**PROBLEM DESCRIPTION**
Whenever the word "import" shows up in a line of the data, copy that line.

**DATASET RECORDS**
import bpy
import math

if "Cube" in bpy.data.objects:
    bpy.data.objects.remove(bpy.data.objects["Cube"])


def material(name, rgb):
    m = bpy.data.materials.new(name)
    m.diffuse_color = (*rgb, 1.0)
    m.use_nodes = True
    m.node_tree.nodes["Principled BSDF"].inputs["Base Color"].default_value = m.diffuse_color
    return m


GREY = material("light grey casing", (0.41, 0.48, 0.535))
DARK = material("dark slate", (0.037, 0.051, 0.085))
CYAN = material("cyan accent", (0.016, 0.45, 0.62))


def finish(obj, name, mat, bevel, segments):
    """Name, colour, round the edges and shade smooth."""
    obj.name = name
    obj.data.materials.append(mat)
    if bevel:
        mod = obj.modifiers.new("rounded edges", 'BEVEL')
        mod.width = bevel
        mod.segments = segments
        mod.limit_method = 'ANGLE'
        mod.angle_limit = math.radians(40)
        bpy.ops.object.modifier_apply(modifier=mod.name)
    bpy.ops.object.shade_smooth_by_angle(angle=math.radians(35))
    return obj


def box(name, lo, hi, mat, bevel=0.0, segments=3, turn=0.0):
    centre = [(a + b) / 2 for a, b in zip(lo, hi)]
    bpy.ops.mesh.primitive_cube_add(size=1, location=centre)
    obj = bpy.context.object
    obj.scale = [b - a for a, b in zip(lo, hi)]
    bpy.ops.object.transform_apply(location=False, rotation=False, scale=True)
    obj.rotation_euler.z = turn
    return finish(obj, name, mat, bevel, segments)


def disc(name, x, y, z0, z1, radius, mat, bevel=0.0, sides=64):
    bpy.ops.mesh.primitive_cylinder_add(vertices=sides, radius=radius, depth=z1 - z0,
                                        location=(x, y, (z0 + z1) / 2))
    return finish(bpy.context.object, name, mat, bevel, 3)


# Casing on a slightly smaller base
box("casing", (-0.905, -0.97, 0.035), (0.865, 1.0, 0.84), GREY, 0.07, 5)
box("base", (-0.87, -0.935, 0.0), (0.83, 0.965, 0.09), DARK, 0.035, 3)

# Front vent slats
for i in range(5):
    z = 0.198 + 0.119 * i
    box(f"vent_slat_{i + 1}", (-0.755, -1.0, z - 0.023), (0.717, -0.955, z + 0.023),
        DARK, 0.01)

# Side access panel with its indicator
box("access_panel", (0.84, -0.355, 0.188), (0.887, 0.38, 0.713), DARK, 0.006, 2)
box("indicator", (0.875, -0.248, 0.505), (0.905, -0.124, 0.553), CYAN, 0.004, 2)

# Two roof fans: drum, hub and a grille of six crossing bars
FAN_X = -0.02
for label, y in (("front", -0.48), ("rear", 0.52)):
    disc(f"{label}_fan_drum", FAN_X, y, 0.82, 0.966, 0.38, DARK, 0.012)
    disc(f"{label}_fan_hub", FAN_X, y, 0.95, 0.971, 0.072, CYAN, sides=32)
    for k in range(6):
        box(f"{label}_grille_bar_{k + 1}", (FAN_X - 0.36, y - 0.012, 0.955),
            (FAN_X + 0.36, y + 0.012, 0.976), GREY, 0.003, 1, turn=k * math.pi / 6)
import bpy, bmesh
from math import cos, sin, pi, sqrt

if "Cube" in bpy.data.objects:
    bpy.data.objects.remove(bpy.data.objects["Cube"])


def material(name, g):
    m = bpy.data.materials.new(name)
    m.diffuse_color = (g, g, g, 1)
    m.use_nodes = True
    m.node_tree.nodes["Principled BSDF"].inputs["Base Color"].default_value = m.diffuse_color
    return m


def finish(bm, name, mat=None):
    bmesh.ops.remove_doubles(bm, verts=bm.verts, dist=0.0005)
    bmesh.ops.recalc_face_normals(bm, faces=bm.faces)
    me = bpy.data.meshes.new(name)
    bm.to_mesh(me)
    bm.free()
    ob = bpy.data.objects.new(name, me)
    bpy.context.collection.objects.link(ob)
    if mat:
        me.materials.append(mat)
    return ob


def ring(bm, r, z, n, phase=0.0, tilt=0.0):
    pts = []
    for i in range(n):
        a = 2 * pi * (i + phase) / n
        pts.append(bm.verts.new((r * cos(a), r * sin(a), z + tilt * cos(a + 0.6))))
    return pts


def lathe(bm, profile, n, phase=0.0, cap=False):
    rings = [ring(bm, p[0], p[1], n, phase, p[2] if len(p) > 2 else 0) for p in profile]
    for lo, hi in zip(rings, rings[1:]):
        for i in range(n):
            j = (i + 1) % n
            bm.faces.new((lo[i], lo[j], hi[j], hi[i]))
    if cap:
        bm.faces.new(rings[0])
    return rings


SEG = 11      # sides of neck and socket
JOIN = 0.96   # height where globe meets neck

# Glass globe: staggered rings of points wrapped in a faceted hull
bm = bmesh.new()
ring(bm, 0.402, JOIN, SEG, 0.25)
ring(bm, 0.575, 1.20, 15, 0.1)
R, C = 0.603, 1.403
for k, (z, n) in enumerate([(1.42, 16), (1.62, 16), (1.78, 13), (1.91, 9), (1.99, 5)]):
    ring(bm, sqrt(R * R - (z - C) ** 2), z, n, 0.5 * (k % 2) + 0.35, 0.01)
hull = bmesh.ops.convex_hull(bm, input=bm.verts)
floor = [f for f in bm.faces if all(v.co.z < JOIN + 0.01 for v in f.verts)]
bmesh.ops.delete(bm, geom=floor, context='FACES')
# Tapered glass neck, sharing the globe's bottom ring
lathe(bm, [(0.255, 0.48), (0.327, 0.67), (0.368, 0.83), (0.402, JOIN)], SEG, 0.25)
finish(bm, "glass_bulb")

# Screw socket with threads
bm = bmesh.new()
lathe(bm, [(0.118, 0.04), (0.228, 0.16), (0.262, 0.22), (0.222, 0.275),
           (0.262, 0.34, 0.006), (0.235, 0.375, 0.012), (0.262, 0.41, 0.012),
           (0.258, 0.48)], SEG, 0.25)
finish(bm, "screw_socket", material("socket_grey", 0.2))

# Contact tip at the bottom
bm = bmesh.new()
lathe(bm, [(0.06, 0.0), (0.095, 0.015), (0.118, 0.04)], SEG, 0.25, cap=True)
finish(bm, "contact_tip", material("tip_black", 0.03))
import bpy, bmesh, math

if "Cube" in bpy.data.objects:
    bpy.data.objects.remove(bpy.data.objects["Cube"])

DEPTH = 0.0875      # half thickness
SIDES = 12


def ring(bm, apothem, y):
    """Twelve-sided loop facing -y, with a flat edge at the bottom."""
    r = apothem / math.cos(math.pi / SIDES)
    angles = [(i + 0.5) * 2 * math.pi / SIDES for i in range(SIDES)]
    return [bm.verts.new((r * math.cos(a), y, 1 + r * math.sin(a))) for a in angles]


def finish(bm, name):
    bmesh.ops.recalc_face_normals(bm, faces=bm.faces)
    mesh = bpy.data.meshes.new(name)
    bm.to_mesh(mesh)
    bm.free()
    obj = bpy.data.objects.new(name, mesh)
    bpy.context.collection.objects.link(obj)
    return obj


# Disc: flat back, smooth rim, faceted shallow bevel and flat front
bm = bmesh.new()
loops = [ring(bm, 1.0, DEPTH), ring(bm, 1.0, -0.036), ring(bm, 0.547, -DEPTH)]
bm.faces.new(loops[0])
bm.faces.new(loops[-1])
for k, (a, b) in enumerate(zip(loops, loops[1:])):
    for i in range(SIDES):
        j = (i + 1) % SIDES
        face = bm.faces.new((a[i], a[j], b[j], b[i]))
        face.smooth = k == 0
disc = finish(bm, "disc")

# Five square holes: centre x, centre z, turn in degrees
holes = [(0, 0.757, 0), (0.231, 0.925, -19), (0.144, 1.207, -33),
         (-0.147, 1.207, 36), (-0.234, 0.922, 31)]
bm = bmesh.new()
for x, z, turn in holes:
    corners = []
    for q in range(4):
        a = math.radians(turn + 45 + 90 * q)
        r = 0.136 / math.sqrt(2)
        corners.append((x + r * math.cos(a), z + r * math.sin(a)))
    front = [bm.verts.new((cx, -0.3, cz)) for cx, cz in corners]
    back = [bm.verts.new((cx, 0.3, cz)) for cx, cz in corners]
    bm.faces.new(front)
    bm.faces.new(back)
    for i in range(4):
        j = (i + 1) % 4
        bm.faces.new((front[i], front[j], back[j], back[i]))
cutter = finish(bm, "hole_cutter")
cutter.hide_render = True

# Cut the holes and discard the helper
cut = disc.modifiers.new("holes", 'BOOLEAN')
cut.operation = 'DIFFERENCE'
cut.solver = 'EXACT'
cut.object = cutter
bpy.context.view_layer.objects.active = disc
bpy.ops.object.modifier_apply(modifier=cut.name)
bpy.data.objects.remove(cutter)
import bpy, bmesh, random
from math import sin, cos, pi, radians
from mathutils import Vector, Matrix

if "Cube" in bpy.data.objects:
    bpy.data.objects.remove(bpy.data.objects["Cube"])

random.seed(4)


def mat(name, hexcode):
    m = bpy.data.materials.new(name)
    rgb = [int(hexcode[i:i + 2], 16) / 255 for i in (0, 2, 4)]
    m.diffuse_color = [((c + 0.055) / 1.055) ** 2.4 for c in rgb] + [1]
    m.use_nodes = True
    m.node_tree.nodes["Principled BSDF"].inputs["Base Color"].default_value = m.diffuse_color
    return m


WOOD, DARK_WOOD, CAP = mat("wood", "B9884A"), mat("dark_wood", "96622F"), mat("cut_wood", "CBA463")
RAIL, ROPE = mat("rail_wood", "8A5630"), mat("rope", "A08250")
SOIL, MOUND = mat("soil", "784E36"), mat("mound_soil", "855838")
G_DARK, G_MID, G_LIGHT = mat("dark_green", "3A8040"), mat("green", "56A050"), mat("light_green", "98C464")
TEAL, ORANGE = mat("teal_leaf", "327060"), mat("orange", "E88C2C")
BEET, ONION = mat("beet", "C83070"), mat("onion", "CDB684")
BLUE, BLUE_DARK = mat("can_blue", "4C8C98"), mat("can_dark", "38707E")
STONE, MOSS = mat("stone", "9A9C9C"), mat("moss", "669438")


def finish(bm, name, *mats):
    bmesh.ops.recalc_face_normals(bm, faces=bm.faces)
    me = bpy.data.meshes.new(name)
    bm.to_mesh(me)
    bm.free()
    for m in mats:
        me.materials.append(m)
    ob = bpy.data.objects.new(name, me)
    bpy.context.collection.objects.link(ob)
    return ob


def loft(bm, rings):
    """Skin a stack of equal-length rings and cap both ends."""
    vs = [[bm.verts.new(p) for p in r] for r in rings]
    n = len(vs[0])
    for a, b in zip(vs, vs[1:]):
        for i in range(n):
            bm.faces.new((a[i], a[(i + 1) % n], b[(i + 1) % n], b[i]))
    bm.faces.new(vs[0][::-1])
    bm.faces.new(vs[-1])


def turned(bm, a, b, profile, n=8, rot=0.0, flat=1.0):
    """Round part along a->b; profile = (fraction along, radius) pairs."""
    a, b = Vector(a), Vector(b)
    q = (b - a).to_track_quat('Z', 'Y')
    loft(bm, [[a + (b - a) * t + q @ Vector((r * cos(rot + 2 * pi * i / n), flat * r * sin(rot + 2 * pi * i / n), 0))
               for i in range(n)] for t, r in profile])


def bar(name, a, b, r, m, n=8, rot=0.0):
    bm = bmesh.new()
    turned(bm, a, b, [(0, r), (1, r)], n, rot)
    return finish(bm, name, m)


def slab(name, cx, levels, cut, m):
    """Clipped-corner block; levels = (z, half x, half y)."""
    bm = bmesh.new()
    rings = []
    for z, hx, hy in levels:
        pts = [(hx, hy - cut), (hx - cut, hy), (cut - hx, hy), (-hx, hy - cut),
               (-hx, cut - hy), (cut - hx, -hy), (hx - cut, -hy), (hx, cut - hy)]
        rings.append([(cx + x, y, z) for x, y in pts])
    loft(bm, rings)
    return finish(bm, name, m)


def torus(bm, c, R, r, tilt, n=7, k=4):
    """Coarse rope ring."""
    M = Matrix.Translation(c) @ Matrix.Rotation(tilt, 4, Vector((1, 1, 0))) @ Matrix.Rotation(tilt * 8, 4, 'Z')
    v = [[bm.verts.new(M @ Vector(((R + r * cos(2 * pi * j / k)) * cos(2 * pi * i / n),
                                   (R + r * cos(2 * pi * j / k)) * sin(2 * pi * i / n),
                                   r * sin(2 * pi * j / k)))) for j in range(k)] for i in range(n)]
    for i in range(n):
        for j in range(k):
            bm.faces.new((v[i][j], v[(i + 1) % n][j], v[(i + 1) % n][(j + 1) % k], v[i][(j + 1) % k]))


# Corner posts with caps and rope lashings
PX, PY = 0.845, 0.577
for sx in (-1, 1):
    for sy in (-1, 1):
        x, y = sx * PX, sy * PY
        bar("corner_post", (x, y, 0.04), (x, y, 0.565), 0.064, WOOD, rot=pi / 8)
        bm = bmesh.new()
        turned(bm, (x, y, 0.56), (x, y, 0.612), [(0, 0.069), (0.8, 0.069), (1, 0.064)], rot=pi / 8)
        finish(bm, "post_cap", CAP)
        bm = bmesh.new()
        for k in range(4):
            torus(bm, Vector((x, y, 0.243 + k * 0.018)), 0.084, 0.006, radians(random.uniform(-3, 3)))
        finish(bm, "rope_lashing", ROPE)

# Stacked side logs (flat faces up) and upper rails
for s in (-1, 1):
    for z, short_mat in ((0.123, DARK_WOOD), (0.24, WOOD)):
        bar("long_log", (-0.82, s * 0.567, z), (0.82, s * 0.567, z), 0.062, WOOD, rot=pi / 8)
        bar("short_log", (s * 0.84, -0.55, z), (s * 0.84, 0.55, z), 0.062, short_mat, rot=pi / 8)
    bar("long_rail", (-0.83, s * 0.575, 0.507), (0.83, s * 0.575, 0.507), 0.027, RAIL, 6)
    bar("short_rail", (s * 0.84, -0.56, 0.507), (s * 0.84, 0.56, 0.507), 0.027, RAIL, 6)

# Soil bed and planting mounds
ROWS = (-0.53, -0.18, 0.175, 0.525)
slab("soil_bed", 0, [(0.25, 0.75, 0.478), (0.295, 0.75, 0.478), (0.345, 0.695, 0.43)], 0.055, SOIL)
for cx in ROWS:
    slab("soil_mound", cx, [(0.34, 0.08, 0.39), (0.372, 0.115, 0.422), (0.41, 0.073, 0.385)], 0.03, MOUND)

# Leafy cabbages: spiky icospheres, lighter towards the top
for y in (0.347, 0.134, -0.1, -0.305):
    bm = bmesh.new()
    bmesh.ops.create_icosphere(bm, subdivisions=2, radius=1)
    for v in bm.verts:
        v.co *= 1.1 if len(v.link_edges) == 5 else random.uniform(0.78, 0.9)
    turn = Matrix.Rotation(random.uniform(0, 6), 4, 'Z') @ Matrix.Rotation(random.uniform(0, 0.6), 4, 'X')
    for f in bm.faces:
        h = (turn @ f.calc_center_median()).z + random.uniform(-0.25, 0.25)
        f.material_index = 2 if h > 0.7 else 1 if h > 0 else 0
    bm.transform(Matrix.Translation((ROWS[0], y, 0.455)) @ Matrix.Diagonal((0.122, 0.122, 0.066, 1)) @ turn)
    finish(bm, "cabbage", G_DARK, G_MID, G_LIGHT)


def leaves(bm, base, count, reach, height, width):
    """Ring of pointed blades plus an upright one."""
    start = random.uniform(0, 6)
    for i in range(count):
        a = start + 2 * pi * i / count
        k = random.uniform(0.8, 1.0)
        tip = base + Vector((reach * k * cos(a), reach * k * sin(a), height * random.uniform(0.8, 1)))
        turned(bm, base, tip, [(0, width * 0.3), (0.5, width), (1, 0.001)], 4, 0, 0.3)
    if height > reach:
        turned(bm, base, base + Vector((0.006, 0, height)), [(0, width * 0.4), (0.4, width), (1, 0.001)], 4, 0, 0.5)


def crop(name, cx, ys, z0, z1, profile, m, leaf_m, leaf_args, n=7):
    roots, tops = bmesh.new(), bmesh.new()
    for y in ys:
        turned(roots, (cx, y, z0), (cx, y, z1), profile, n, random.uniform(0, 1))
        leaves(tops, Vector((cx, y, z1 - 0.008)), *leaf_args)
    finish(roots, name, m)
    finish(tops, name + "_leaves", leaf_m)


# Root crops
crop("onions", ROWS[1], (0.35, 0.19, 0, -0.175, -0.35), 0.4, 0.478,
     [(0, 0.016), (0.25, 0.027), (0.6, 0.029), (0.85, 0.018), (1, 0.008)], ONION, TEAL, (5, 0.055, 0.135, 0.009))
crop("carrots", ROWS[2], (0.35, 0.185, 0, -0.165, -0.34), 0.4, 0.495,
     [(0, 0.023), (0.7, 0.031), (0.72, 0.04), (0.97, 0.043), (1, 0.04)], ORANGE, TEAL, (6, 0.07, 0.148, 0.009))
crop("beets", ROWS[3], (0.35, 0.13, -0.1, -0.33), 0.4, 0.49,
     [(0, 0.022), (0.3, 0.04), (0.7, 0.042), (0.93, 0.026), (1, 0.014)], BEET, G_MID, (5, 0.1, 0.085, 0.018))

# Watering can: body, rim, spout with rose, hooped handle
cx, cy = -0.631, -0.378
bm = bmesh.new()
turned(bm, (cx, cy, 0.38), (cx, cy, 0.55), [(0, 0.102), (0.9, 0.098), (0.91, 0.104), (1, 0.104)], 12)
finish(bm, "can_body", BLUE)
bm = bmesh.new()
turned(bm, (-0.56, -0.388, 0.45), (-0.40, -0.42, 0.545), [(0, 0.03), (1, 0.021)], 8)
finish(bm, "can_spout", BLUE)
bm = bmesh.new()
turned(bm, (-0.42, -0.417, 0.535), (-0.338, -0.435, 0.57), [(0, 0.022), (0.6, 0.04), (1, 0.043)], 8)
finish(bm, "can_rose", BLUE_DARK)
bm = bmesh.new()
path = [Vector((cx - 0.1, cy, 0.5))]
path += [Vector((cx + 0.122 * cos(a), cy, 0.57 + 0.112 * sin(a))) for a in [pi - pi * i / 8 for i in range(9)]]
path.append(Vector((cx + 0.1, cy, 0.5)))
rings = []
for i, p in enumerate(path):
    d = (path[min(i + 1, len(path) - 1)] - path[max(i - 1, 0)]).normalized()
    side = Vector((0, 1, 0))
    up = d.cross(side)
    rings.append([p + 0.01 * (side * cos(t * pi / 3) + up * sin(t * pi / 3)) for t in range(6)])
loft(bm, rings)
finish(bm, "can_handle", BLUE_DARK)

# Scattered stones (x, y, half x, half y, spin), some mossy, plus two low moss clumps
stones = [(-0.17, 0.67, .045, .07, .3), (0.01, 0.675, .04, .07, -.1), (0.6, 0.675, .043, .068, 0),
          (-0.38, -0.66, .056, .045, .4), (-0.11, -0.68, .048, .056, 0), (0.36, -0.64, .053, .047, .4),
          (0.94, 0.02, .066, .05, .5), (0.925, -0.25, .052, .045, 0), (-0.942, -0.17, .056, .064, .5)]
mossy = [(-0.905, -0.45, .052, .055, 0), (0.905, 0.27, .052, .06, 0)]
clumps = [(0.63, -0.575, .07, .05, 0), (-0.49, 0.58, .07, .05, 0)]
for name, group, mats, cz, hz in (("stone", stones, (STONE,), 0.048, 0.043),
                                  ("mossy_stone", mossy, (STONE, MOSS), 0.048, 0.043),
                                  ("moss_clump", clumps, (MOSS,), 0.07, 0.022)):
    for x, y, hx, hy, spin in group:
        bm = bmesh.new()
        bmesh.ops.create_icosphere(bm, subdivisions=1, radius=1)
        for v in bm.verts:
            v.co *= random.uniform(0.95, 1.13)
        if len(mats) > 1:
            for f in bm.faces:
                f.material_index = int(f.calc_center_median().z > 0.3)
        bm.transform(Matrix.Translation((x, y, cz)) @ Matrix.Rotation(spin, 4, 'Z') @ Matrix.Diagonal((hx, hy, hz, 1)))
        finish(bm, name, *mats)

**RESPONSE TO THE EXERCISE**
import bpy
import math
import bpy, bmesh
from math import cos, sin, pi, sqrt
import bpy, bmesh, math
import bpy, bmesh, random
from math import sin, cos, pi, radians
from mathutils import Vector, Matrix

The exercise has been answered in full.